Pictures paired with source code
[Start of Attachment]

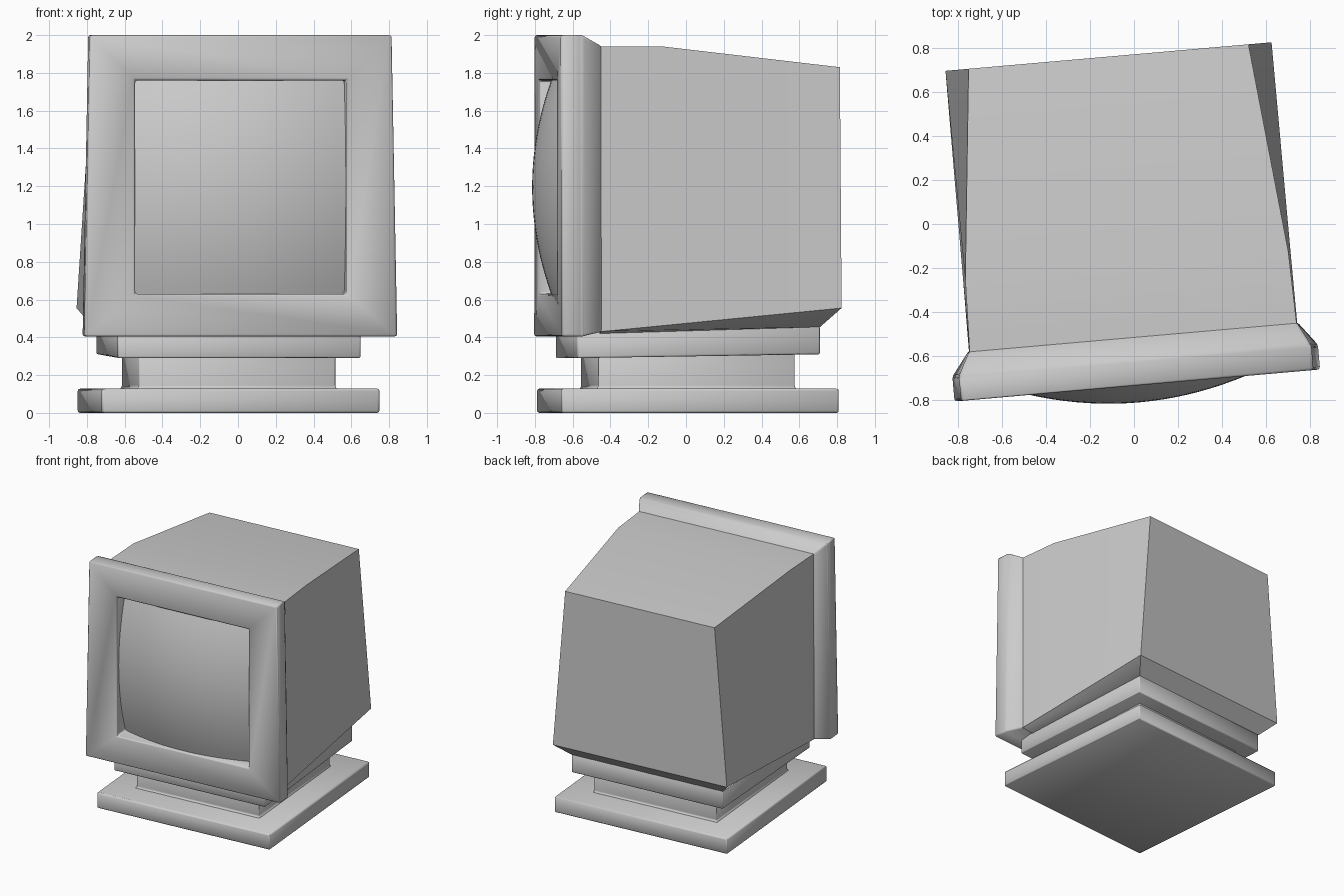
import bpy, bmesh, math
from mathutils import Matrix

cube = bpy.data.objects.get("Cube")
if cube:
    bpy.data.objects.remove(cube, do_unlink=True)

# Single casing colour
grey = bpy.data.materials.new("casing_grey")
grey.use_nodes = True
colour = (0.6, 0.6, 0.6, 1)
grey.diffuse_color = colour
grey.node_tree.nodes["Principled BSDF"].inputs["Base Color"].default_value = colour

# The whole unit is turned slightly about the vertical
TURN = Matrix.Translation((-0.05, 0.01, 0)) @ Matrix.Rotation(math.radians(5), 4, "Z")


def finish(name, bm, bevel=0.0):
    bmesh.ops.recalc_face_normals(bm, faces=bm.faces)
    mesh = bpy.data.meshes.new(name)
    bm.to_mesh(mesh)
    bm.free()
    mesh.materials.append(grey)
    ob = bpy.data.objects.new(name, mesh)
    bpy.context.collection.objects.link(ob)
    ob.matrix_world = TURN
    bpy.ops.object.select_all(action="DESELECT")
    ob.select_set(True)
    bpy.context.view_layer.objects.active = ob
    if bevel:
        mod = ob.modifiers.new("soft_edges", "BEVEL")
        mod.width, mod.segments = bevel, 3
        mod.limit_method, mod.angle_limit = "ANGLE", math.radians(25)
        mod.harden_normals = True
        bpy.ops.object.modifier_apply(modifier=mod.name)
    bpy.ops.object.shade_smooth_by_angle(angle=math.radians(32))
    return ob


def loft(name, rings, bevel=0.0):
    """Joins four-cornered rings of (x, y, z) and caps both ends."""
    bm = bmesh.new()
    loops = [[bm.verts.new(p) for p in ring] for ring in rings]
    for a, b in zip(loops, loops[1:]):
        for i in range(4):
            j = (i + 1) % 4
            bm.faces.new((a[i], a[j], b[j], b[i]))
    bm.faces.new(loops[0])
    bm.faces.new(loops[-1])
    return finish(name, bm, bevel)


def upright(y, low_half, top_half, low, top, back_lean=0.0):
    return [(-low_half, y, low), (low_half, y, low),
            (top_half, y + back_lean, top), (-top_half, y + back_lean, top)]


def slab(half, z_front, z_back):
    return [(-half, -half, z_front), (half, -half, z_front),
            (half, half, z_back), (-half, half, z_back)]


# Stand
loft("base_plate", [slab(0.738, 0, 0), slab(0.738, 0.128, 0.128)], 0.012)
loft("swivel_neck", [slab(0.535, 0.12, 0.12), slab(0.522, 0.14, 0.14),
                     slab(0.522, 0.32, 0.32)], 0.006)
loft("tilt_tray", [slab(0.646, 0.29, 0.31), slab(0.646, 0.425, 0.46)], 0.01)

# Screen surround with a recessed opening and a stepped rear edge
loft("bezel", [upright(-0.6, 0.56, 0.56, 0.63, 1.76),
               upright(-0.745, 0.56, 0.56, 0.63, 1.76),
               upright(-0.745, 0.832, 0.802, 0.405, 2.0),
               upright(-0.632, 0.832, 0.802, 0.405, 2.0),
               upright(-0.522, 0.748, 0.745, 0.43, 1.94)], 0.012)

# Rear housing, narrowing upward at the back
loft("rear_housing", [upright(-0.53, 0.747, 0.744, 0.43, 1.94),
                      upright(-0.2, 0.745, 0.735, 0.462, 1.94),
                      upright(0.752, 0.742, 0.637, 0.555, 1.83)])

# Sloping underside between the housing and the tray
bm = bmesh.new()
outer = [(-0.745, -0.525, 0.432), (0.745, -0.525, 0.432),
         (0.742, 0.752, 0.555), (-0.742, 0.752, 0.555)]
inner = [(-0.646, -0.525, 0.42), (0.646, -0.525, 0.42),
         (0.646, 0.646, 0.455), (-0.646, 0.646, 0.455)]
top, low = ([bm.verts.new(p) for p in ring] for ring in (outer, inner))
for i in range(4):
    j = (i + 1) % 4
    bm.faces.new((top[i], top[j], low[j], low[i]))
bm.faces.new(low)
bm.faces.new(top)
finish("housing_underside", bm)

# Bulging glass
bm = bmesh.new()
bmesh.ops.create_grid(bm, x_segments=20, y_segments=20, size=0.562)
for v in bm.verts:
    x, z = v.co.x, v.co.y
    v.co = (x, -0.822 + 0.32 * (x * x + z * z), 1.195 + z * 1.006)
glass = finish("screen_glass", bm)
if glass.data.polygons[0].normal.y > 0:
    glass.data.flip_normals()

[End of Attachment]

Problem requirements
Write out every line of the data that holds the word "rings".

Task response
def loft(name, rings, bevel=0.0):
    """Joins four-cornered rings of (x, y, z) and caps both ends."""
    loops = [[bm.verts.new(p) for p in ring] for ring in rings]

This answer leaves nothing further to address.